In 1827, early black author Robert Roberts introduced a book called – The House Servant’s Directory or A monitor for private families: comprising hints on the arrangement and performance of servants’ work. The book was a guide for house servants that helped them to understand the rules of keeping a prominent white household. It also included recipes for vinegar, fish and other dishes.
Through Robert’s guide, black servants were taught how to properly clean plates with dry plate powder, what to wear, what time to arise for work, how to deal with drunk people, restoring furniture and material and how to take care of themselves. There was even instruction on how to dye hair.
Robert Roberts was born in 1780 as a freeman in Charleston, SC. Roberts made a living as a servant after moving to Massachusetts around 1805. Though he worked in white households, he was also a strong abolitionist who worked against a movement to send free blacks to Liberia.
In the text of The Butler’s guidebook, Roberts even instructs young men about how to govern their lives.
It wasn’t until 1866 that the first black woman to release a cookbook, Malinda Russell, released A Domestic Cook Book, featuring recipes like delicate rose cake and elegant catfish fricassee and sweet onion custard. Her recipes challenged what historians thought about traditional black dishes and soul food.
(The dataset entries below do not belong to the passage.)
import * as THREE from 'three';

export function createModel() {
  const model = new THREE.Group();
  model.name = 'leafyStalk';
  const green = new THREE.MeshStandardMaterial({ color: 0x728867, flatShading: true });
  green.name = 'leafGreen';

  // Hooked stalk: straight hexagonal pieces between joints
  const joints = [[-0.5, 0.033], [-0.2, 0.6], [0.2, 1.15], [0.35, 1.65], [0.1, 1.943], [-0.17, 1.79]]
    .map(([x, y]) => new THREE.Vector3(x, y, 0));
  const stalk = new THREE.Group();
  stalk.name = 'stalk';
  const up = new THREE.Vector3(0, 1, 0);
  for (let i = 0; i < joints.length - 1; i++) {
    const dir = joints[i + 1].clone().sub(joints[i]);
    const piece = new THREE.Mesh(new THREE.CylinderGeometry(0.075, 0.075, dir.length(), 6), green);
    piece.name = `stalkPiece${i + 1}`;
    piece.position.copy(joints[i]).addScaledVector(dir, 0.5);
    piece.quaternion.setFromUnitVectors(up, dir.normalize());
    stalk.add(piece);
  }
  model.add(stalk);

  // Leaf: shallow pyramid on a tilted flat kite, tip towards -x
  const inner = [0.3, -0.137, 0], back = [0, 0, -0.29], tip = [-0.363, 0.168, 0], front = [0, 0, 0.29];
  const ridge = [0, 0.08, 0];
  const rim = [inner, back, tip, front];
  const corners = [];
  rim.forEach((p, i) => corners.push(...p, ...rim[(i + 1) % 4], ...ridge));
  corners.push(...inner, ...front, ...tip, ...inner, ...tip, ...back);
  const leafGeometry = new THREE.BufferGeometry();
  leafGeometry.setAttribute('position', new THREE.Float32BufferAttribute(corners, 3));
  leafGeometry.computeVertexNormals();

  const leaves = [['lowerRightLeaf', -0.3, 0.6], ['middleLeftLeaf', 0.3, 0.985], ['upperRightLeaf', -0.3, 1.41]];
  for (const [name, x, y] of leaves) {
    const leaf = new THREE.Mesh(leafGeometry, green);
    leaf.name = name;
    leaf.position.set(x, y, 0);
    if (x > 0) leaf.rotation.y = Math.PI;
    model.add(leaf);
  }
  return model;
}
To read Robert Robert’s The House Servant’s Directory, click here.